Aim of the task: Which lines in the records below contain the word "sides"? Copy each of them.

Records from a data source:

----------

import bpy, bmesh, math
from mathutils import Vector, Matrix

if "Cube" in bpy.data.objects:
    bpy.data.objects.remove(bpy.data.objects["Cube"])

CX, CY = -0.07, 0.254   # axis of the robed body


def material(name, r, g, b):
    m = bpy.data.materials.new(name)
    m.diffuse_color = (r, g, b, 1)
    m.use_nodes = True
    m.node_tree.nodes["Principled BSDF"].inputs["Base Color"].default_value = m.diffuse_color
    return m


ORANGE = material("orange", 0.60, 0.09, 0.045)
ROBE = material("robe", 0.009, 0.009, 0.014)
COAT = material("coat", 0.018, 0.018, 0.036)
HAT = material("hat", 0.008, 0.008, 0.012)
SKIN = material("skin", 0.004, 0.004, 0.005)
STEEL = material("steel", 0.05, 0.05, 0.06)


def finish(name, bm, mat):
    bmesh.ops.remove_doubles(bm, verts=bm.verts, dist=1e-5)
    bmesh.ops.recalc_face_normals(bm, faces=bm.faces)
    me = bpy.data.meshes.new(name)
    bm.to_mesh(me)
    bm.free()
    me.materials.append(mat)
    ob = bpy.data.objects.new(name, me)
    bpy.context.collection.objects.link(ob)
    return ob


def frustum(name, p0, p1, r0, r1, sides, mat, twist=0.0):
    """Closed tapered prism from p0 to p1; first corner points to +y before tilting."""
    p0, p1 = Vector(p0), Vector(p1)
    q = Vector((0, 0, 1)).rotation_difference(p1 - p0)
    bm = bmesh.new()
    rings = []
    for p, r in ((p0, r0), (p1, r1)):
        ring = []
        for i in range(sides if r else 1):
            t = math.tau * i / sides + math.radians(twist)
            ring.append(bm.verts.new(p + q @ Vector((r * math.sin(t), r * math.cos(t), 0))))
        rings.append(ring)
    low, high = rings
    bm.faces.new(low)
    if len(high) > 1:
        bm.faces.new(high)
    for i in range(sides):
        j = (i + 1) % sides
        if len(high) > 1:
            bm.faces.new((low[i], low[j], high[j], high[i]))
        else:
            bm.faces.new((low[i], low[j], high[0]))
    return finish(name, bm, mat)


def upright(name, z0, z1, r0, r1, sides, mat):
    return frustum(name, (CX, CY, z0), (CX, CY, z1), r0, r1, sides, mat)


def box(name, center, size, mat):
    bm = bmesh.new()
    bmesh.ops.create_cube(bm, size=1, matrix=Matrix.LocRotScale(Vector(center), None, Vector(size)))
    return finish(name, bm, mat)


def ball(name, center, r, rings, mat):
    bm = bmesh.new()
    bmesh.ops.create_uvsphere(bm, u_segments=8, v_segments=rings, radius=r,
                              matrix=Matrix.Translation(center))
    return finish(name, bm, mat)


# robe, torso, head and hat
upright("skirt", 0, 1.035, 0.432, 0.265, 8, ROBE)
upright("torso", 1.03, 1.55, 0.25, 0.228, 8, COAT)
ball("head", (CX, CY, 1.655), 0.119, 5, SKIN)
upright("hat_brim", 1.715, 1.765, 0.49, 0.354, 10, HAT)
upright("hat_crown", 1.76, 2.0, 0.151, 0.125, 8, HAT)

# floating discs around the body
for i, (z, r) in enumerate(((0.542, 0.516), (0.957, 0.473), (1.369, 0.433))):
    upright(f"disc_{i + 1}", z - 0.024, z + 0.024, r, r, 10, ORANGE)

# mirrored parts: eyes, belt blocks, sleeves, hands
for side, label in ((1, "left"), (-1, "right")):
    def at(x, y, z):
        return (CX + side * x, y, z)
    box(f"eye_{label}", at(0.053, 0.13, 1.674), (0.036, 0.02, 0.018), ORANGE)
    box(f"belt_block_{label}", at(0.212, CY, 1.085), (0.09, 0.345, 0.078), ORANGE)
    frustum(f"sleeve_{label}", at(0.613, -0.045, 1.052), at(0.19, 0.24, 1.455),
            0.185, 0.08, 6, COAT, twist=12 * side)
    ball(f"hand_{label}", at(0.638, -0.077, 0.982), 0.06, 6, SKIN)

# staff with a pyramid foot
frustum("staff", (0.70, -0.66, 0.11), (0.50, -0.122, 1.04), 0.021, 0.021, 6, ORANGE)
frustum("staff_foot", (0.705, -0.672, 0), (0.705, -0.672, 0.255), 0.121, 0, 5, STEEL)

----------

Your response:
def frustum(name, p0, p1, r0, r1, sides, mat, twist=0.0):
        for i in range(sides if r else 1):
            t = math.tau * i / sides + math.radians(twist)
    for i in range(sides):
        j = (i + 1) % sides
def upright(name, z0, z1, r0, r1, sides, mat):
    return frustum(name, (CX, CY, z0), (CX, CY, z1), r0, r1, sides, mat)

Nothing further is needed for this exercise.